/Colombia to Reopen Its Borders to International Flights Starting Sept. 21

Colombia to Reopen Its Borders to International Flights Starting Sept. 21

With a population of 49 million, Colombia ranks sixth in the world for COVID-19, with 716,319 cases, as reported by the Johns Hopkins Coronavirus Resource Center. But the South American nation will gradually restart international flights beginning Sept. 21, the Minister of Transport Angela Maria Orozco announced last Thursday, according to Reuters.

International flights have been grounded since March in response to coronavirus concerns, with borders — including those by land, sea, and river — still closed. While the exact timeline and process has yet to be announced, Orozco said in a statement, “International flights will restart with a gradual first phase which will be announced shortly,” Reuters reports.

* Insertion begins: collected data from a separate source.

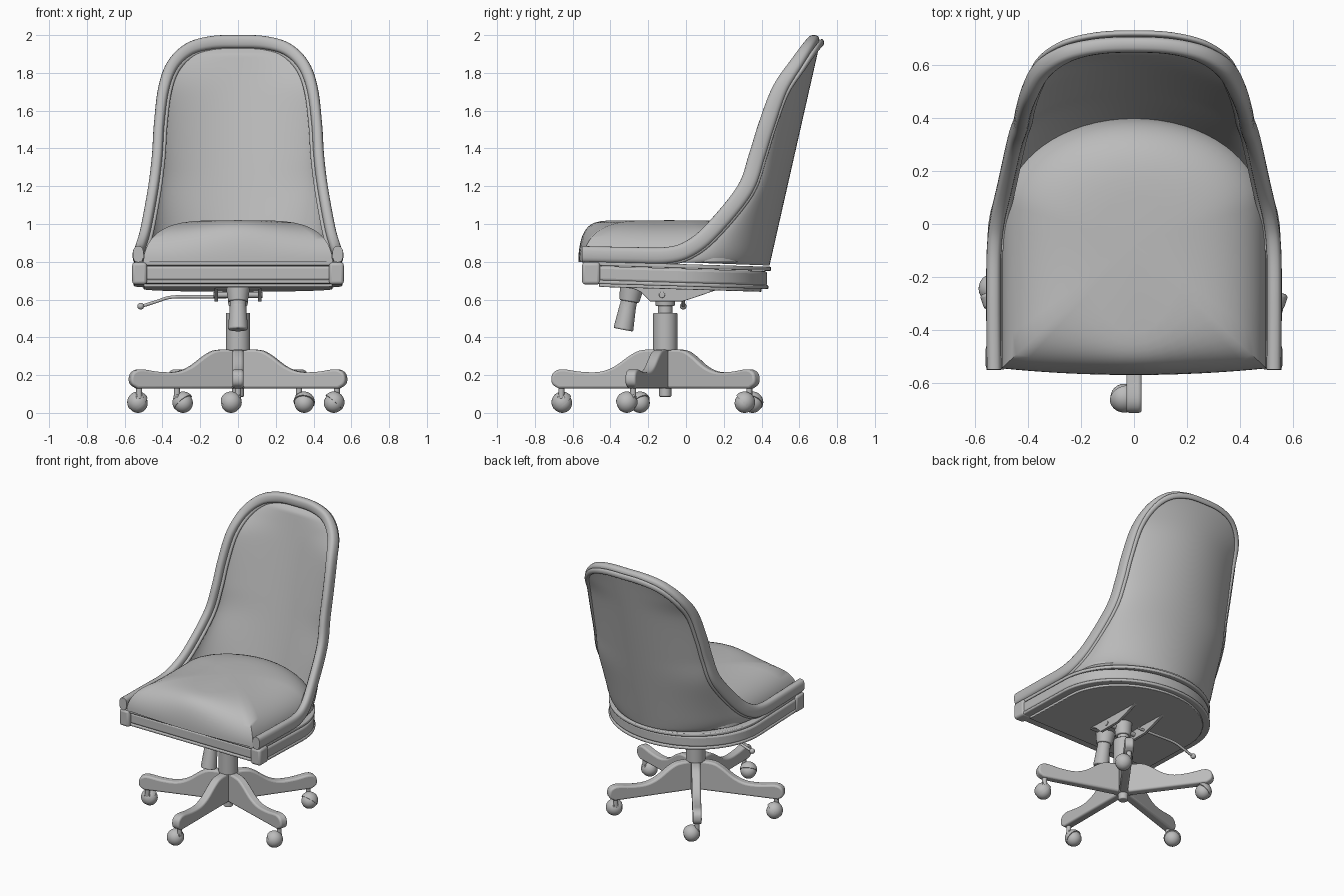
import bpy, bmesh, math
from mathutils import Vector, Matrix

if "Cube" in bpy.data.objects:
    bpy.data.objects.remove(bpy.data.objects["Cube"])

GREY = bpy.data.materials.new("light_grey")
GREY.diffuse_color = (0.5, 0.5, 0.5, 1)
GREY.use_nodes = True
GREY.node_tree.nodes["Principled BSDF"].inputs["Base Color"].default_value = GREY.diffuse_color
ID = Matrix.Identity(4)


def finish(name, bm, mat=ID, bevel=0, angle=40):
    bmesh.ops.transform(bm, matrix=mat, verts=bm.verts)
    bmesh.ops.remove_doubles(bm, verts=bm.verts, dist=1e-5)
    bmesh.ops.recalc_face_normals(bm, faces=bm.faces)
    me = bpy.data.meshes.new(name)
    bm.to_mesh(me)
    bm.free()
    me.materials.append(GREY)
    ob = bpy.data.objects.new(name, me)
    bpy.context.collection.objects.link(ob)
    bpy.ops.object.select_all(action='DESELECT')
    ob.select_set(True)
    bpy.context.view_layer.objects.active = ob
    bpy.ops.object.shade_smooth_by_angle(angle=math.radians(angle))
    if bevel:
        m = ob.modifiers.new("bevel", 'BEVEL')
        m.width, m.segments, m.limit_method = bevel, 3, 'ANGLE'
        m.angle_limit = math.radians(35)
    return ob


def loft(name, rows, closed=False, caps=False, angle=40):
    bm = bmesh.new()
    vs = [[bm.verts.new(p) for p in r] for r in rows]
    n = len(rows[0])
    for a, b in zip(vs, vs[1:]):
        for i in range(n if closed else n - 1):
            j = (i + 1) % n
            bm.faces.new((a[i], a[j], b[j], b[i]))
    if caps:
        bm.faces.new(vs[0])
        bm.faces.new(vs[-1])
    return finish(name, bm, angle=angle)


def prism(name, pts, offset, mat=ID, bevel=0.01):
    bm = bmesh.new()
    f = bm.faces.new([bm.verts.new(p) for p in pts])
    r = bmesh.ops.extrude_face_region(bm, geom=[f])
    bmesh.ops.translate(bm, vec=offset, verts=[v for v in r["geom"] if isinstance(v, bmesh.types.BMVert)])
    return finish(name, bm, mat, bevel)


def cyl(name, p0, p1, r0, r1=None, mat=ID, seg=32, bevel=0.006):
    p0, p1 = Vector(p0), Vector(p1)
    d = p1 - p0
    m = Matrix.Translation((p0 + p1) / 2) @ d.to_track_quat('Z', 'Y').to_matrix().to_4x4()
    bm = bmesh.new()
    bmesh.ops.create_cone(bm, cap_ends=True, segments=seg, radius1=r0, radius2=r1 or r0, depth=d.length)
    return finish(name, bm, mat @ m, bevel)


def ball(name, c, r, mat=ID, cut=None):
    bm = bmesh.new()
    bmesh.ops.create_uvsphere(bm, u_segments=24, v_segments=16, radius=r)
    if cut:
        bmesh.ops.bisect_plane(bm, geom=bm.verts[:] + bm.edges[:] + bm.faces[:], plane_co=(0, 0, 0),
                               plane_no=cut, clear_inner=True)
        edges = [e for e in bm.edges if e.is_boundary]
        bmesh.ops.holes_fill(bm, edges=edges)
    return finish(name, bm, mat @ Matrix.Translation(c))


def catmull(pts, n=6):
    p = [Vector(q) for q in pts]
    p = [2 * p[0] - p[1]] + p + [2 * p[-1] - p[-2]]
    out = []
    for a, b, c, d in zip(p, p[1:], p[2:], p[3:]):
        for k in range(n):
            t = k / n
            out.append(0.5 * (2 * b + (c - a) * t + (2 * a - 5 * b + 4 * c - d) * t * t
                              + (3 * b - a - 3 * c + d) * t ** 3))
    return out + [p[-2]]


def plan(w, yf, ys, yb, bow=0.0):
    # U-shaped seat outline: bowed front, straight sides, rounded back
    half = [(w * i / 8, yf + bow * (i / 8) ** 2) for i in range(9)]
    y0 = half[-1][1]
    half += [(w, y0 + (ys - y0) * i / 6) for i in range(1, 6)]
    half += [(w * math.cos(a), ys + (yb - ys) * math.sin(a)) for a in [math.pi / 32 * i for i in range(17)]]
    return half + [(-x, y) for x, y in half[-2:0:-1]]


# Back frame path, right half, with outward (O) and backward (D) directions
ctrl = [(.528, -.55, .84), (.53, -.3, .835), (.528, -.1, .835), (.515, .02, .872), (.488, .14, .97),
        (.45, .31, 1.18), (.428, .375, 1.36), (.418, .425, 1.52), (.395, .495, 1.71), (.348, .58, 1.84),
        (.26, .64, 1.925), (.14, .67, 1.96), (0, .677, 1.965)]
path = catmull(ctrl + [(-x, y, z) for x, y, z in ctrl[-2::-1]])
HALF = 12 * 6
START = 2 * 6
frames = []
for i, p in enumerate(path):
    T = (path[min(i + 1, len(path) - 1)] - path[max(i - 1, 0)]).normalized()
    top = max(0, (p.z - 1.5) / .465) ** 2
    O = Vector((p.x / .43, 0, top))
    O = (O - T * O.dot(T)).normalized()
    frames.append((p, O, T.cross(O), min(1, top)))


def sweep(name, fr, o, d, hw, hd, power=1.0):
    rows = []
    for p, O, D, top in fr:
        row = []
        for k in range(20):
            a = math.tau * k / 20
            c, s = math.cos(a), math.sin(a)
            c, s = math.copysign(abs(c) ** power, c), math.copysign(abs(s) ** power, s)
            row.append(p + O * (o + c * (hw + .007 * top)) + D * (d + s * (hd - .013 * top * (hd > .02))))
        rows.append(row)
    return loft(name, rows, closed=True, caps=True, angle=50)


sweep("back_frame", frames, 0, 0, .028, .043, .75)
sweep("inner_piping", frames[START:-START], -.032, .005, .012, .013)
sweep("rear_piping", frames[START:-START], -.006, .042, .013, .012)


# Curved back panels spanning the frame: outer shell and inner lining
def panel(name, o, d, depth):
    rows = []
    for p, O, D, top in frames[START:HALF + 1]:
        e = p + O * o + D * d
        t = min(1, max(0, (e.z - .79) / 1.15))
        zc = e.z - .02 * (1 - t)
        yb = max(.44 + .265 * (zc - .77) / 1.17 - depth, e.y)
        row = []
        for k in range(33):
            a = math.pi * (k / 32 - .5)
            s = math.sin(a)
            f = (1 - t) * (1 - math.cos(a)) + t * s * s
            row.append((e.x * s, yb + (e.y - yb) * f, zc + (e.z - zc) * f))
        rows.append(row)
    loft(name, rows, angle=60)


panel("back_outer_shell", -.004, .035, 0)
panel("back_lining", -.025, .005, .055)

# Seat cushion: domed rings over the outline, fuller at the front
C = Vector((0, -.08))
rings = []
for k in range(15):
    phi = math.pi / 2 * k / 14
    ring = []
    for x, y in plan(.5, -.57, .08, .40, .025):
        v = Vector((x, y)) - C
        dy = v.normalized().y
        a = .62 - .44 * max(0, -dy) ** 3 - .2 * max(0, dy) ** 2
        q = C + v * max(0, math.cos(phi)) ** a
        ring.append((q.x, q.y, .80 + .22 * math.sin(phi)))
    rings.append(ring)
loft("seat_cushion", rings, closed=True, angle=60)


# Seat rails, falling slightly toward the rear
def slab(name, pts, z, h, bevel):
    return prism(name, [(x, y, z - .03 * (y + .5)) for x, y in pts], (0, 0, h), bevel=bevel)


slab("seat_deck", plan(.545, -.54, -.05, .45), .78, .022, .006)
slab("seat_rail", plan(.55, -.525, -.05, .43), .70, .078, .014)
slab("rail_lower_lip", plan(.553, -.53, -.05, .437), .684, .02, .007)
slab("seat_underside", plan(.5, -.46, -.05, .40), .668, .02, .004)
for s in (-1, 1):
    prism("front_corner_block", [(s * .482, -.55, .68), (s * .56, -.55, .68), (s * .56, -.55, .797),
                                 (s * .482, -.55, .797)], (0, .095, 0), bevel=.016)

# Tilt mechanism
for s in (-1, 1):
    side = [(-.31, .672), (.17, .668), (.16, .65), (.03, .605), (-.02, .59), (-.19, .59), (-.24, .64)]
    prism("mechanism_plate", [(s * .105, y, z) for y, z in side], (s * .02, 0, 0), bevel=.003)
prism("mechanism_top", [(-.12, -.3, .655), (.12, -.3, .655), (.12, .16, .655), (-.12, .16, .655)], (0, 0, .02), bevel=.003)
cyl("pivot_pin", (-.13, -.127, .625), (.13, -.127, .625), .016, bevel=.003)
cyl("tension_housing", (0, -.285, .68), (0, -.30, .59), .066, .052)
cyl("tension_neck", (0, -.30, .60), (0, -.312, .54), .043)
cyl("tension_knob", (0, -.306, .575), (0, -.332, .44), .043, .053, seg=12, bevel=.008)

# Height lever
lever = catmull([(-.06, -.03, .615), (-.2, -.025, .615), (-.35, -.018, .613), (-.43, -.015, .59), (-.505, -.015, .566)], 4)
loft("lever", [[p + Vector((0, .009 * math.cos(a), .009 * math.sin(a))) for a in [math.tau * k / 10 for k in range(10)]]
               for p in lever], closed=True, caps=True)
ball("lever_knob", (-.515, -.015, .565), .018)

# Column
BASE = Matrix.Translation((0, -.11, 0))
cyl("column_foot", (0, 0, .085), (0, 0, .14), .032, mat=BASE)
cyl("base_hub", (0, 0, .13), (0, 0, .337), .05, mat=BASE)
cyl("column_sleeve", (0, 0, .33), (0, 0, .53), .064, mat=BASE)
cyl("column_rod", (0, 0, .52), (0, 0, .66), .038, mat=BASE)
cyl("column_collar", (0, 0, .565), (0, 0, .66), .05, .06, mat=BASE)

# Five legs with hooded ball casters
leg_top = catmull([(.565, 0, .13), (.595, 0, .15), (.603, 0, .18), (.59, 0, .215), (.545, 0, .231), (.45, 0, .218),
                   (.35, 0, .217), (.27, 0, .245), (.185, 0, .305), (.12, 0, .333), (0, 0, .335)], 4)
for i in range(5):
    M = BASE @ Matrix.Rotation(math.radians(-90 + 72 * i), 4, 'Z')
    outline = [Vector((0, 0, .13))] + leg_top
    prism("base_leg", [p - Vector((0, .029, 0)) for p in outline], (0, .058, 0), M, .012)
    cyl("caster_stem", (.55, 0, .075), (.55, 0, .14), .016, mat=M, seg=16, bevel=.003)
    cyl("caster_axle", (.55, .012, .085), (.546, -.04, .075), .02, mat=M, seg=16, bevel=.004)
    ball("caster_wheel", (.545, -.037, .052), .052, M)
    ball("caster_hood", (.545, -.037, .056), .057, M, cut=(.6, .3, .75))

She added that destination countries, airport capacities, and airline interest will all play a role in which flights start up. Colombian President Iván Duque Márquez had previously announced reopening 15 airports in September, according to the International Air Transport Association.

City view of beautiful Medellin Colombia

To attempt to control the spread of COVID-19, Colombia entered a nationwide lockdown with stay-at-home orders in place for more than four months, eventually easing them on Sept. 1, while a national sanitation emergency remains until at least Nov. 1.

Border closures, as well as restrictions on leisure travel within the country, have had a profound effect on the nation’s growing tourism market, especially in Bogota and Cartagena, which have seen a rise in popularity in recent years.

Despite the Sept. 21 date being announced for international flights, the land and sea borders will remain closed until at least Oct. 1, Reuters reports. Colombian news site Semana reported that the first international flight leaving Colombia will be to Miami/Fort Lauderdale on Spirit Airlines. The flight is currently bookable for Sept. 19, and the first bookable reverse route departs on Sept. 26.

The State Department currently still has a Level 4 “Do Not Travel” advisory for Colombia, issued on Aug. 6. It states, “Do not travel to Colombia due to COVID-19. Exercise increased caution in Colombia due to crime, terrorism and kidnapping. Some areas have increased risk,” advising potential travelers to read the entire advisory before proceeding.